Supplied records ::

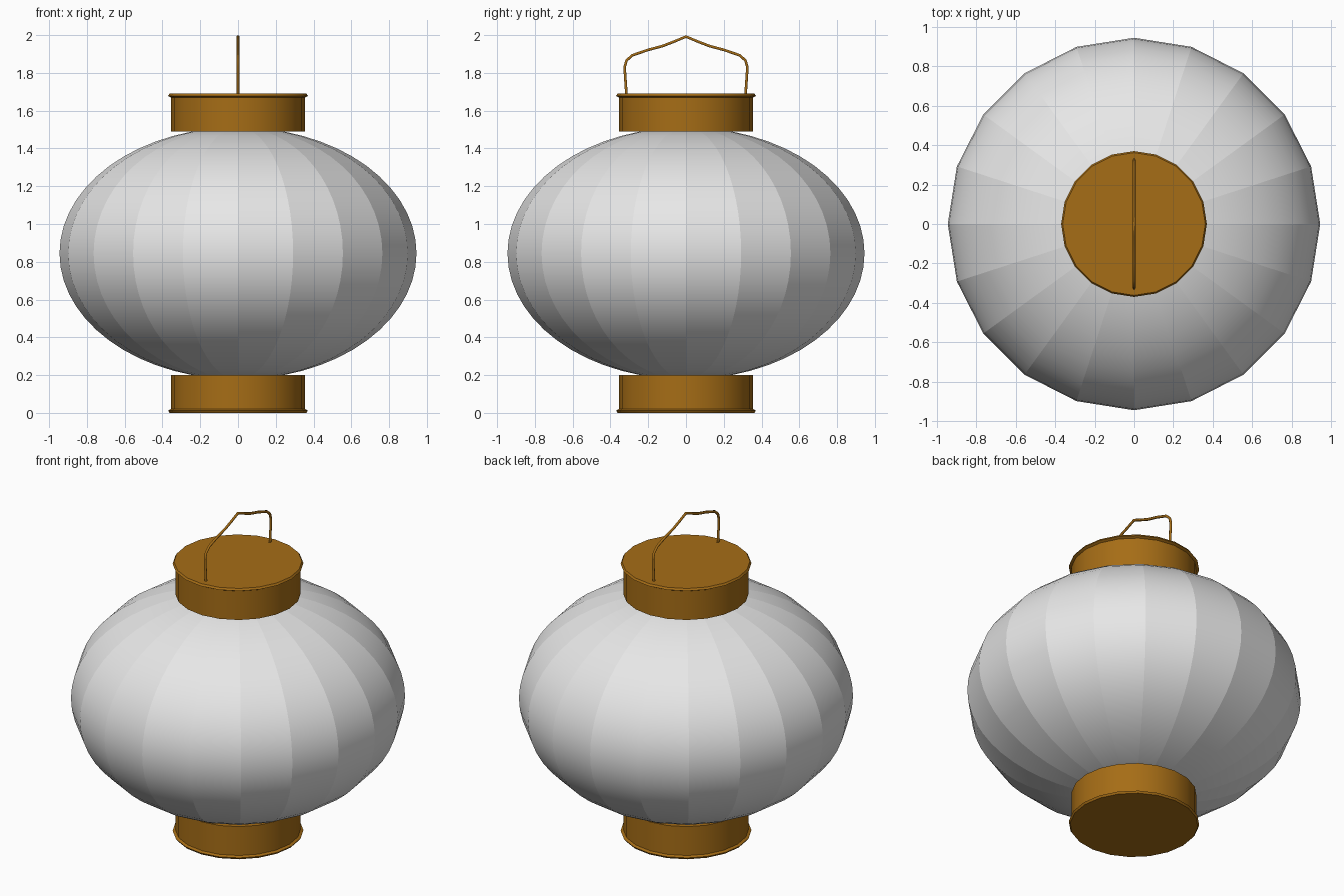
import bpy, bmesh
from math import cos, sin, pi, radians

SIDES = 20
MID = 0.845          # height of the lantern's widest point

cube = bpy.data.objects.get("Cube")
if cube:
    bpy.data.objects.remove(cube, do_unlink=True)


def material(name, rgb):
    m = bpy.data.materials.new(name)
    m.use_nodes = True
    m.diffuse_color = (*rgb, 1)
    m.node_tree.nodes["Principled BSDF"].inputs["Base Color"].default_value = (*rgb, 1)
    return m


def lathe(name, profile, mat, sharp_ribs=False, crease=35):
    """Spin a (radius, height) profile around z, closing both ends."""
    bm = bmesh.new()
    rings = []
    for r, z in profile:
        rings.append([bm.verts.new((r * cos(2 * pi * i / SIDES), r * sin(2 * pi * i / SIDES), z))
                      for i in range(SIDES)])
    for low, high in zip(rings, rings[1:]):
        for i in range(SIDES):
            j = (i + 1) % SIDES
            bm.faces.new((low[i], low[j], high[j], high[i]))
    bm.faces.new(rings[0][::-1])
    bm.faces.new(rings[-1])
    bmesh.ops.recalc_face_normals(bm, faces=bm.faces[:])
    for f in bm.faces:
        f.smooth = True
    for e in bm.edges:
        rib = abs(e.verts[0].co.z - e.verts[1].co.z) > 1e-4
        e.smooth = not (rib and sharp_ribs) and e.calc_face_angle(0) < radians(crease)
    mesh = bpy.data.meshes.new(name)
    bm.to_mesh(mesh)
    bm.free()
    mesh.materials.append(mat)
    obj = bpy.data.objects.new(name, mesh)
    bpy.context.collection.objects.link(obj)
    return obj


paper = material("pale paper", (0.8, 0.8, 0.8))
gold = material("dark gold", (0.38, 0.153, 0.008))

# Ribbed paper shade: an ellipsoid with flat panels, ends hidden in the caps
shade = []
for k in range(25):
    a = radians(-75 + 150 * k / 24)
    shade.append((0.945 * cos(a), MID + 0.667 * sin(a)))
lathe("paper_shade", shade, paper, sharp_ribs=True)

# Matching end caps with a small flared rim
cap = [(0.355, 0.645), (0.355, 0.825), (0.37, 0.833), (0.362, 0.845)]
lathe("top_cap", [(r, MID + h) for r, h in cap], gold)
lathe("bottom_cap", [(r, MID - h) for r, h in cap], gold)

# Bent wire handle, mirrored about its peak
half = [(0.315, 1.68), (0.325, 1.83), (0.315, 1.865), (0.285, 1.893),
        (0.2, 1.922), (0.125, 1.942), (0.06, 1.967)]
path = [(-y, z) for y, z in half] + [(0, 1.992)] + half[::-1]
curve = bpy.data.curves.new("wire_handle", "CURVE")
curve.dimensions = "3D"
curve.bevel_depth = 0.008
curve.bevel_resolution = 1
curve.use_fill_caps = True
spline = curve.splines.new("POLY")
spline.points.add(len(path) - 1)
for p, (y, z) in zip(spline.points, path):
    p.co = (0, y, z, 1)
curve.materials.append(gold)
bpy.context.collection.objects.link(bpy.data.objects.new("wire_handle", curve))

Task prompt :: I'd like the number of lines above that contain the word "lathe", and nothing besides that number.

Completed task :: 4